“Life hacks” is a weird term that’s only been around for the last decade, brought to us by purveyors of clickbait. Most life hacks involve some resourceful repurposing of something (e.g. Got a tomato? Hollow it out and now you have a perfect ashtray!) The term itself mystifies me—how are these clever, janky solutions anything like hacking into a computer? I’ve never tried to penetrate the NSA’s mainframe, but I’m assuming it doesn’t involve saving up all your bottle tops in order to make a lower water usage toilet. Read more

MBA Admissions Myths Destroyed: I Should Worry Because My Coworker is Applying Too!

by

Manhattan Prep GMAT Blog - MBA Admissions Myths Destroyed: I Should Worry Because My Coworker is Applying Too! by mbaMission

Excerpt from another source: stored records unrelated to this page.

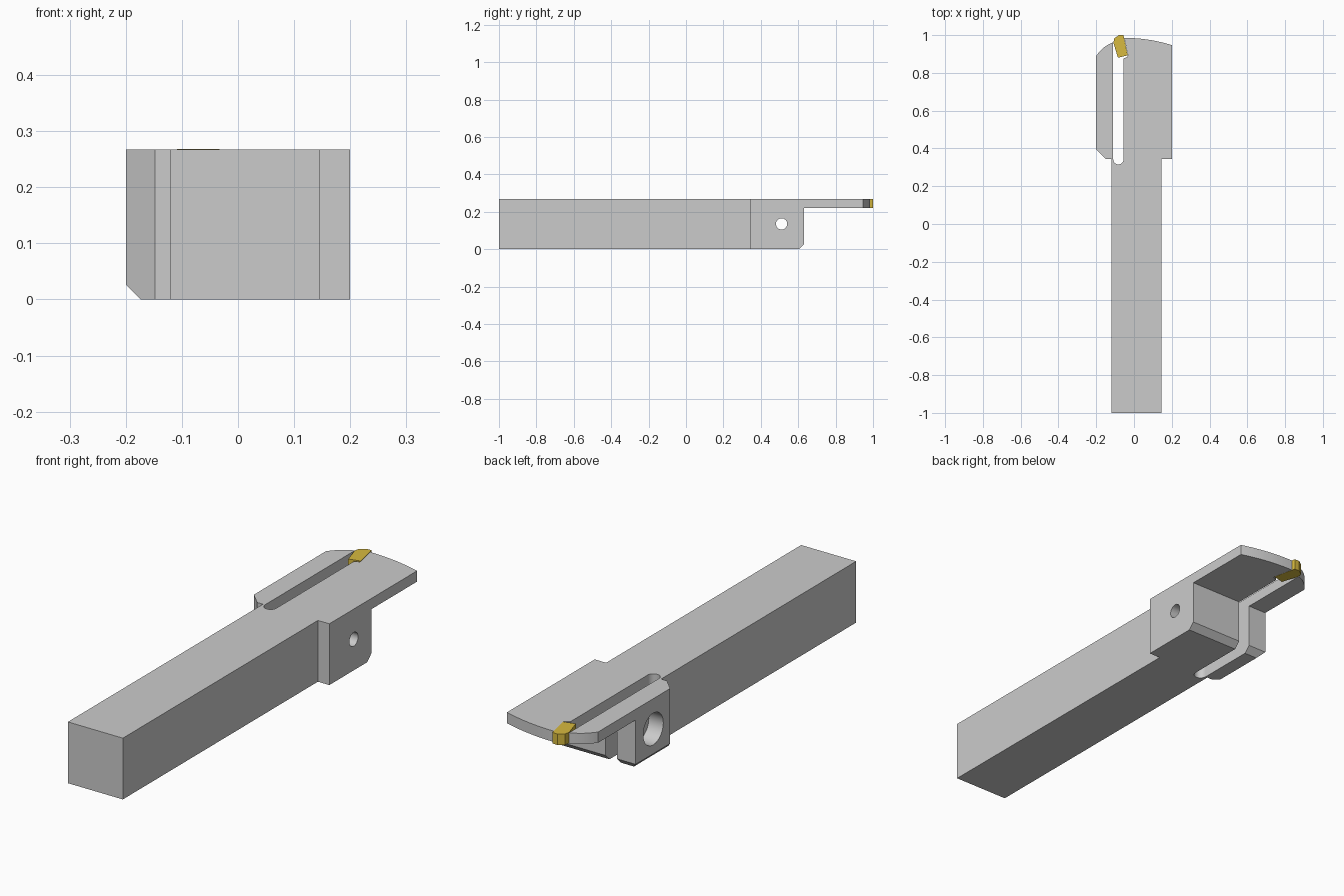
import bpy, bmesh, math
from mathutils import Vector

if "Cube" in bpy.data.objects:
    bpy.data.objects.remove(bpy.data.objects["Cube"])

TOP = 0.267       # overall height
PLATE_Z = 0.22    # underside of the overhanging plate


def prism(name, pts, to3d, lo, hi):
    """Extrude a 2D outline between lo and hi; to3d maps (a, b, depth) to xyz."""
    bm = bmesh.new()
    a = [bm.verts.new(to3d(p[0], p[1], lo)) for p in pts]
    b = [bm.verts.new(to3d(p[0], p[1], hi)) for p in pts]
    bm.faces.new(a)
    bm.faces.new(b)
    n = len(pts)
    for i in range(n):
        j = (i + 1) % n
        bm.faces.new((a[i], a[j], b[j], b[i]))
    bmesh.ops.recalc_face_normals(bm, faces=bm.faces)
    me = bpy.data.meshes.new(name)
    bm.to_mesh(me)
    bm.free()
    ob = bpy.data.objects.new(name, me)
    bpy.context.collection.objects.link(ob)
    return ob


def along_x(a, b, d): return (d, a, b)
def along_y(a, b, d): return (a, d, b)
def along_z(a, b, d): return (a, b, d)


def curve(p0, ctrl, p1, n=12):
    """Points on a quadratic curve."""
    p0, c, p1 = Vector(p0), Vector(ctrl), Vector(p1)
    return [tuple(p0 * (1 - t) ** 2 + c * 2 * t * (1 - t) + p1 * t * t)
            for t in (i / n for i in range(n + 1))]


def circle(cx, cy, r, n=48, start=0.0, sweep=2 * math.pi):
    return [(cx + r * math.cos(start + sweep * i / n),
             cy + r * math.sin(start + sweep * i / n)) for i in range(n)]


# Holder body: shank, head, curved nose and clamping slot in one outline
slot_r = 0.0275
slot_end = [(-0.0825 + slot_r * math.cos(-math.pi * i / 16),
             0.343 + slot_r * math.sin(-math.pi * i / 16)) for i in range(17)]
outline = [(-0.12, -1), (0.145, -1), (0.145, 0.343), (0.2, 0.343)]
outline += curve((0.2, 0.947), (0.075, 0.986), (-0.052, 0.985))
outline += [(-0.032, 0.893), (-0.034, 0.886), (-0.055, 0.876)]
outline += slot_end
outline += curve((-0.11, 0.962), (-0.165, 0.942), (-0.2, 0.89))
outline += [(-0.2, 0.395), (-0.148, 0.343), (-0.12, 0.343)]
body = prism("tool_holder", outline, along_z, 0, TOP)

# Cutters: relief under the plate, edge chamfer, screw hole, counterbore
cutters = [
    prism("relief_cutter", [(0.58, -0.1), (0.58, -0.025), (0.632, 0.027),
                            (0.632, PLATE_Z), (1.2, PLATE_Z), (1.2, -0.1)],
          along_x, -0.4, 0.4),
    prism("chamfer_cutter", [(-0.223, 0.05), (-0.123, -0.05), (-0.223, -0.05)],
          along_y, 0.3, 0.8),
    prism("screw_hole_cutter", circle(0.511, 0.135, 0.03), along_x, -0.3, 0.3),
    prism("counterbore_cutter", circle(0.511, 0.135, 0.069), along_x, -0.3, -0.13),
]
bpy.context.view_layer.objects.active = body
body.select_set(True)
for c in cutters:
    m = body.modifiers.new(c.name, 'BOOLEAN')
    m.operation = 'DIFFERENCE'
    m.solver = 'EXACT'
    m.object = c
    bpy.ops.object.modifier_apply(modifier=m.name)
for c in cutters:
    bpy.data.objects.remove(c, do_unlink=True)
bpy.ops.object.shade_smooth_by_angle(angle=math.radians(25))

# Cutting insert seated at the nose
insert = prism("cutting_insert",
               [(-0.085, 0.88), (-0.033, 0.893), (-0.056, 1.0), (-0.08, 1.0),
                (-0.105, 0.982), (-0.109, 0.96)],
               along_z, PLATE_Z, TOP + 0.001)
gold = bpy.data.materials.new("gold_coating")
gold.diffuse_color = (0.68, 0.49, 0.05, 1)
gold.use_nodes = True
gold.node_tree.nodes["Principled BSDF"].inputs["Base Color"].default_value = gold.diffuse_color
insert.data.materials.append(gold)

What have you been told about applying to business school? With the advent of chat rooms, blogs, and forums, armchair “experts” often unintentionally propagate MBA admissions myths, which can linger and undermine an applicant’s confidence. Some applicants are led to believe that schools want a specific “type” of candidate and expect certain GMAT scores and GPAs, for example. Others are led to believe that they need to know alumni from their target schools and/or get a letter of reference from the CEO of their firm in order to get in. In this series, mbaMission debunks these and other myths and strives to take the anxiety out of the admissions process.


You look around your office and think to yourself: “I wish my coworker were not applying to the same school as I am. They can’t take two people who sit at the same desk. Also, his GPA is 0.15 higher!” On the surface, this reasoning may seem logical, and it can thus cause anxiety for some candidates—especially for those who are in positions for which an MBA is virtually a “must have” to move forward, such as in consulting and banking.

However—not to worry—this thinking has two significant flaws: Read more